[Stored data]
#####
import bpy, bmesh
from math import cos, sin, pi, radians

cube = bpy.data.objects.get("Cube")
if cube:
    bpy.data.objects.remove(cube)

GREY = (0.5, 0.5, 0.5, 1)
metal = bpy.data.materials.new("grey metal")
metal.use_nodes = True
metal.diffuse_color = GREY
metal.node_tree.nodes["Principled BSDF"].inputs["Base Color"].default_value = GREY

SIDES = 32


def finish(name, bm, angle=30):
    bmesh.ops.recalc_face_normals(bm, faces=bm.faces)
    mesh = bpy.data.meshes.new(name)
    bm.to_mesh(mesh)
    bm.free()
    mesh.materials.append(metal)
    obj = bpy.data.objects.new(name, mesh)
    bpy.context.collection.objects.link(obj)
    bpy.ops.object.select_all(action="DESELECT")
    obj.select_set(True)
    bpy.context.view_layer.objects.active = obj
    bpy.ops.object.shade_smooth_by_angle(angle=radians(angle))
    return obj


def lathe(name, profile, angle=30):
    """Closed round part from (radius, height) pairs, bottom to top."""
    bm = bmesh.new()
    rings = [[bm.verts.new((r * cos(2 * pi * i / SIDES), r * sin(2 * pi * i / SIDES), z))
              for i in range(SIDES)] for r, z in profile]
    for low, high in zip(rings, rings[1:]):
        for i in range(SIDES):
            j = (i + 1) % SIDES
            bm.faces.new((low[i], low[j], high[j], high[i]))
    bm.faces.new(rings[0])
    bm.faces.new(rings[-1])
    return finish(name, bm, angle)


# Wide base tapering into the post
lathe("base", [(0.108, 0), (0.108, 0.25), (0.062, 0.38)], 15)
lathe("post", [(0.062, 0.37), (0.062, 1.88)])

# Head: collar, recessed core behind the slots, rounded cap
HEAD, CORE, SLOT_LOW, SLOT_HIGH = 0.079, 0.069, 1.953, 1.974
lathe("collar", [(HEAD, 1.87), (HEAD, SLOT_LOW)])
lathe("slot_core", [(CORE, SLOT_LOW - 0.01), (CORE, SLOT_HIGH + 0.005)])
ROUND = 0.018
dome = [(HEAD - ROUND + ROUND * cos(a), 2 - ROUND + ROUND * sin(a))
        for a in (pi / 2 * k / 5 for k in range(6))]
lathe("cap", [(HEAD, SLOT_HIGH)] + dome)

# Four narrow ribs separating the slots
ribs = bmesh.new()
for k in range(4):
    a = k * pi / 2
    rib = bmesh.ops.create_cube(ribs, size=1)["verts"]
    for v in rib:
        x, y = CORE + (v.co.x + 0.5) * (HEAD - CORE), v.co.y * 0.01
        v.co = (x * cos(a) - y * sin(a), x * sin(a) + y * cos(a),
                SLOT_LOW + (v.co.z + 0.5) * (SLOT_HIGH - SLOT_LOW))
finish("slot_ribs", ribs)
#####
Exactly as given, repeat each line above.

import bpy, bmesh
from math import cos, sin, pi, radians

cube = bpy.data.objects.get("Cube")
if cube:
    bpy.data.objects.remove(cube)

GREY = (0.5, 0.5, 0.5, 1)
metal = bpy.data.materials.new("grey metal")
metal.use_nodes = True
metal.diffuse_color = GREY
metal.node_tree.nodes["Principled BSDF"].inputs["Base Color"].default_value = GREY

SIDES = 32


def finish(name, bm, angle=30):
    bmesh.ops.recalc_face_normals(bm, faces=bm.faces)
    mesh = bpy.data.meshes.new(name)
    bm.to_mesh(mesh)
    bm.free()
    mesh.materials.append(metal)
    obj = bpy.data.objects.new(name, mesh)
    bpy.context.collection.objects.link(obj)
    bpy.ops.object.select_all(action="DESELECT")
    obj.select_set(True)
    bpy.context.view_layer.objects.active = obj
    bpy.ops.object.shade_smooth_by_angle(angle=radians(angle))
    return obj


def lathe(name, profile, angle=30):
    """Closed round part from (radius, height) pairs, bottom to top."""
    bm = bmesh.new()
    rings = [[bm.verts.new((r * cos(2 * pi * i / SIDES), r * sin(2 * pi * i / SIDES), z))
              for i in range(SIDES)] for r, z in profile]
    for low, high in zip(rings, rings[1:]):
        for i in range(SIDES):
            j = (i + 1) % SIDES
            bm.faces.new((low[i], low[j], high[j], high[i]))
    bm.faces.new(rings[0])
    bm.faces.new(rings[-1])
    return finish(name, bm, angle)


# Wide base tapering into the post
lathe("base", [(0.108, 0), (0.108, 0.25), (0.062, 0.38)], 15)
lathe("post", [(0.062, 0.37), (0.062, 1.88)])

# Head: collar, recessed core behind the slots, rounded cap
HEAD, CORE, SLOT_LOW, SLOT_HIGH = 0.079, 0.069, 1.953, 1.974
lathe("collar", [(HEAD, 1.87), (HEAD, SLOT_LOW)])
lathe("slot_core", [(CORE, SLOT_LOW - 0.01), (CORE, SLOT_HIGH + 0.005)])
ROUND = 0.018
dome = [(HEAD - ROUND + ROUND * cos(a), 2 - ROUND + ROUND * sin(a))
        for a in (pi / 2 * k / 5 for k in range(6))]
lathe("cap", [(HEAD, SLOT_HIGH)] + dome)

# Four narrow ribs separating the slots
ribs = bmesh.new()
for k in range(4):
    a = k * pi / 2
    rib = bmesh.ops.create_cube(ribs, size=1)["verts"]
    for v in rib:
        x, y = CORE + (v.co.x + 0.5) * (HEAD - CORE), v.co.y * 0.01
        v.co = (x * cos(a) - y * sin(a), x * sin(a) + y * cos(a),
                SLOT_LOW + (v.co.z + 0.5) * (SLOT_HIGH - SLOT_LOW))
finish("slot_ribs", ribs)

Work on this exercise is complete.